What to produce
Check every line in the records below for the word "loft" and report how many have it, nothing more.

Material for the task
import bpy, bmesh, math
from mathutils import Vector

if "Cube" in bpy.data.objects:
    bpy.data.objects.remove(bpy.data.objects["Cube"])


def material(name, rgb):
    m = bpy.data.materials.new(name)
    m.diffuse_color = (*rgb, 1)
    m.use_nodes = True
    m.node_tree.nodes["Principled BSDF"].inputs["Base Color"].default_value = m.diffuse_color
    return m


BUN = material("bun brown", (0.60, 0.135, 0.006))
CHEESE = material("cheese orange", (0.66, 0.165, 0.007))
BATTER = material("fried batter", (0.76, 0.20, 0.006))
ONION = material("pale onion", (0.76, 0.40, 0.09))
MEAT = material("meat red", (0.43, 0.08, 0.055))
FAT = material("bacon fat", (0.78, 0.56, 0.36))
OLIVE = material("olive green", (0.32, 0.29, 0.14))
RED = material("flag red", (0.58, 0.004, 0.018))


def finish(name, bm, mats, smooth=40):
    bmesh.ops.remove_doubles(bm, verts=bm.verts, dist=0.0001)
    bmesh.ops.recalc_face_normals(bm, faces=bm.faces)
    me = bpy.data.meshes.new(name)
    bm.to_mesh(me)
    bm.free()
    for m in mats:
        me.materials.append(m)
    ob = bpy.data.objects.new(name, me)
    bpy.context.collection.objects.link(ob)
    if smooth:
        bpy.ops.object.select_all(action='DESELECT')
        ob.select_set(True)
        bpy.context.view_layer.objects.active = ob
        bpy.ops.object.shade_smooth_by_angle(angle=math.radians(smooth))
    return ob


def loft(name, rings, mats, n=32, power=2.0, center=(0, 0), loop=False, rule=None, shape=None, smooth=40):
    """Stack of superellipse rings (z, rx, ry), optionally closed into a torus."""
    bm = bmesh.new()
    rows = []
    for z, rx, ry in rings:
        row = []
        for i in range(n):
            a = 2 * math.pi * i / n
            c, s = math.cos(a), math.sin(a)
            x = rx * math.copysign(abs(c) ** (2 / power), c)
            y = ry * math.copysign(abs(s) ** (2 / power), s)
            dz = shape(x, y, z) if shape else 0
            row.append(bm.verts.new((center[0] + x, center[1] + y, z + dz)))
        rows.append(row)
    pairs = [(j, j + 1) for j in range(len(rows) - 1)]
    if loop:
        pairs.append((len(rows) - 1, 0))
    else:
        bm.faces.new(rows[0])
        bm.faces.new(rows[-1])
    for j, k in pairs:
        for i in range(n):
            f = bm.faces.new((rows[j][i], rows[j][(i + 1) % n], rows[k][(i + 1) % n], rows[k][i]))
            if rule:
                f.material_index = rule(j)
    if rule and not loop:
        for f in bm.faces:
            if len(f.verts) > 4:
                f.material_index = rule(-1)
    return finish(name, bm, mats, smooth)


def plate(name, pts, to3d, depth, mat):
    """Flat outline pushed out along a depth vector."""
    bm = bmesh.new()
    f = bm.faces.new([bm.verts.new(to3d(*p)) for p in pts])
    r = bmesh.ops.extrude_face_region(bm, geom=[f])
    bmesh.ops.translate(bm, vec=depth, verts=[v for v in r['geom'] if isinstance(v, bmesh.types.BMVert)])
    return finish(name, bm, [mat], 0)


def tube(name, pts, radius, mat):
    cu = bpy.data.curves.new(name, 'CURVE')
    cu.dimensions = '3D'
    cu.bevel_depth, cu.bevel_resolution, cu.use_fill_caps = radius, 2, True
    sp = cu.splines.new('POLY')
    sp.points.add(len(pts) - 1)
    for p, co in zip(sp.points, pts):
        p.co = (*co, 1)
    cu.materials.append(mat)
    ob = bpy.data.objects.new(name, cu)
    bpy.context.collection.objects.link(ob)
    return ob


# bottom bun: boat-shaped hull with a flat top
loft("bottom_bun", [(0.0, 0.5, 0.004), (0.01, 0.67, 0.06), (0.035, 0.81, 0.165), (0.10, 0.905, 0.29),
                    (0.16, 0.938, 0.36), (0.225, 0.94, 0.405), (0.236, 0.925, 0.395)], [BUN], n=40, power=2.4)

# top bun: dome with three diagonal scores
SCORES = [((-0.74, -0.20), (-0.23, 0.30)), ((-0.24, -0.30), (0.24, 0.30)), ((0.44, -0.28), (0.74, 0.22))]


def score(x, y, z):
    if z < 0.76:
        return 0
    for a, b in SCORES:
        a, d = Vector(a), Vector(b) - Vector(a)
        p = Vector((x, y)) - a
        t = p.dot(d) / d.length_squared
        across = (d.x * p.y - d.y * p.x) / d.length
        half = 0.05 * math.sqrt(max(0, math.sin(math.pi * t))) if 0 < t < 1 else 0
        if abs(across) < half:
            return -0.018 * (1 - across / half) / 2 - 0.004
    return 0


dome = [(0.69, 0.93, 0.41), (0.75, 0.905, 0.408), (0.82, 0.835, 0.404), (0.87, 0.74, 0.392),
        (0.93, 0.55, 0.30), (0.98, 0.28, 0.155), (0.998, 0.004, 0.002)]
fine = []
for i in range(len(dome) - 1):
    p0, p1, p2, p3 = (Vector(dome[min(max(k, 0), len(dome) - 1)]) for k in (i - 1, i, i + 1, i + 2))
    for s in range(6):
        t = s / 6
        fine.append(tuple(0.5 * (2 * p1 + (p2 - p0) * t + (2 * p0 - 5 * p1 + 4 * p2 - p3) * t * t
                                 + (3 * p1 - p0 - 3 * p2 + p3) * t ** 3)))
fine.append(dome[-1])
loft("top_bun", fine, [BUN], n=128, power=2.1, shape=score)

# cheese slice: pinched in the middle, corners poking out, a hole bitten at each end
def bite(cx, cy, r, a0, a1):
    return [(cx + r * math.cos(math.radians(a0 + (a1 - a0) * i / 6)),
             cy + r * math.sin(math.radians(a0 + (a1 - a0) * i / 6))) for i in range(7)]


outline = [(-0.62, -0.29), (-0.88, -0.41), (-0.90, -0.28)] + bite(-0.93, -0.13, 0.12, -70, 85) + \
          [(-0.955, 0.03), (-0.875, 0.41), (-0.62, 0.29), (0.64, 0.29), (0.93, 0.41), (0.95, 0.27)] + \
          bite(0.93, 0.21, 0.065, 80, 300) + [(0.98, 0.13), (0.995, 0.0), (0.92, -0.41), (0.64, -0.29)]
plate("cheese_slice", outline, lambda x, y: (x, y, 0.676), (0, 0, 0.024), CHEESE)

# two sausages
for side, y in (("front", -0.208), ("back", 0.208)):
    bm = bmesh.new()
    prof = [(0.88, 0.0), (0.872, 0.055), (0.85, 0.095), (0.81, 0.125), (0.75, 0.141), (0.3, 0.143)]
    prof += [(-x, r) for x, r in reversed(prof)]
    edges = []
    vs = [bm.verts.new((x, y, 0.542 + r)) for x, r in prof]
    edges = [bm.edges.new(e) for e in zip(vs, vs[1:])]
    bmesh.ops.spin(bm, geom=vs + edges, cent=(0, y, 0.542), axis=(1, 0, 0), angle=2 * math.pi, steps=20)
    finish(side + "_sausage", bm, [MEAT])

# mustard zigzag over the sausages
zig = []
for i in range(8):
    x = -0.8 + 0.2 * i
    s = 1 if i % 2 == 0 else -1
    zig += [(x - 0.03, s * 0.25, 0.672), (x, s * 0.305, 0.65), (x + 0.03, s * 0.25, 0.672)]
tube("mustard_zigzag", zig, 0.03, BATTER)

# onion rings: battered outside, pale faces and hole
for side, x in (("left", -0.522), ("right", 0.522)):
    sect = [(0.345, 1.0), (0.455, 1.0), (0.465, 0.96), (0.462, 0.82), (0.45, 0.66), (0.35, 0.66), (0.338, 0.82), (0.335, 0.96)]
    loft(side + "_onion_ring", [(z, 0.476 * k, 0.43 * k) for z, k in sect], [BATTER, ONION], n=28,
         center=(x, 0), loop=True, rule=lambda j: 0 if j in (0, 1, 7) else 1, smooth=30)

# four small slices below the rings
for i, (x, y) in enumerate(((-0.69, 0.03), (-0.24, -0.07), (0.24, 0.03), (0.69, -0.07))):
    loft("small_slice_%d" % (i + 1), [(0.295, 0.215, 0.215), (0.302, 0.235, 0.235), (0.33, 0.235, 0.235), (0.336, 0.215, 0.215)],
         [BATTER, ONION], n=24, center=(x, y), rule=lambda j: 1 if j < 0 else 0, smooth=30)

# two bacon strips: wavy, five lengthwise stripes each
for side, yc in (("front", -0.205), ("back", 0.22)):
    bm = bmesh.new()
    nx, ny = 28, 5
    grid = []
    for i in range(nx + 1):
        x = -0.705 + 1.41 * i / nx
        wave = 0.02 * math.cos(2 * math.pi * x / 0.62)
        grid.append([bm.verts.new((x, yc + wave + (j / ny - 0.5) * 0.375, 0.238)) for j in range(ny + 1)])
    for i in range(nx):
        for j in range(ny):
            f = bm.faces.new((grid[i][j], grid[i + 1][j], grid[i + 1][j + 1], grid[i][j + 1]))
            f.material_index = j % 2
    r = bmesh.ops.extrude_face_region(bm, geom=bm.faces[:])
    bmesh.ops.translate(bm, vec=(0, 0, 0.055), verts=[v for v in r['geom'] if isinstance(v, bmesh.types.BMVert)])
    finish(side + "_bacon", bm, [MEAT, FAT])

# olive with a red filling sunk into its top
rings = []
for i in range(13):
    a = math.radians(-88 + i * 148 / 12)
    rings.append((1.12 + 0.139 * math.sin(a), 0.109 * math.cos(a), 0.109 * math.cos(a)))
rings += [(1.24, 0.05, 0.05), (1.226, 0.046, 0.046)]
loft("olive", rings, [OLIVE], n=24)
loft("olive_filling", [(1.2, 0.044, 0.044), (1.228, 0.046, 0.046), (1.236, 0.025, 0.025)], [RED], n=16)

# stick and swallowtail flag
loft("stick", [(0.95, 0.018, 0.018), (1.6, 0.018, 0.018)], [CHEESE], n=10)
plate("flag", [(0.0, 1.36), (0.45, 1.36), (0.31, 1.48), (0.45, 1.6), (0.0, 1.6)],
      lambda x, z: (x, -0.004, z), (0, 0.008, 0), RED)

Answer to this problem
8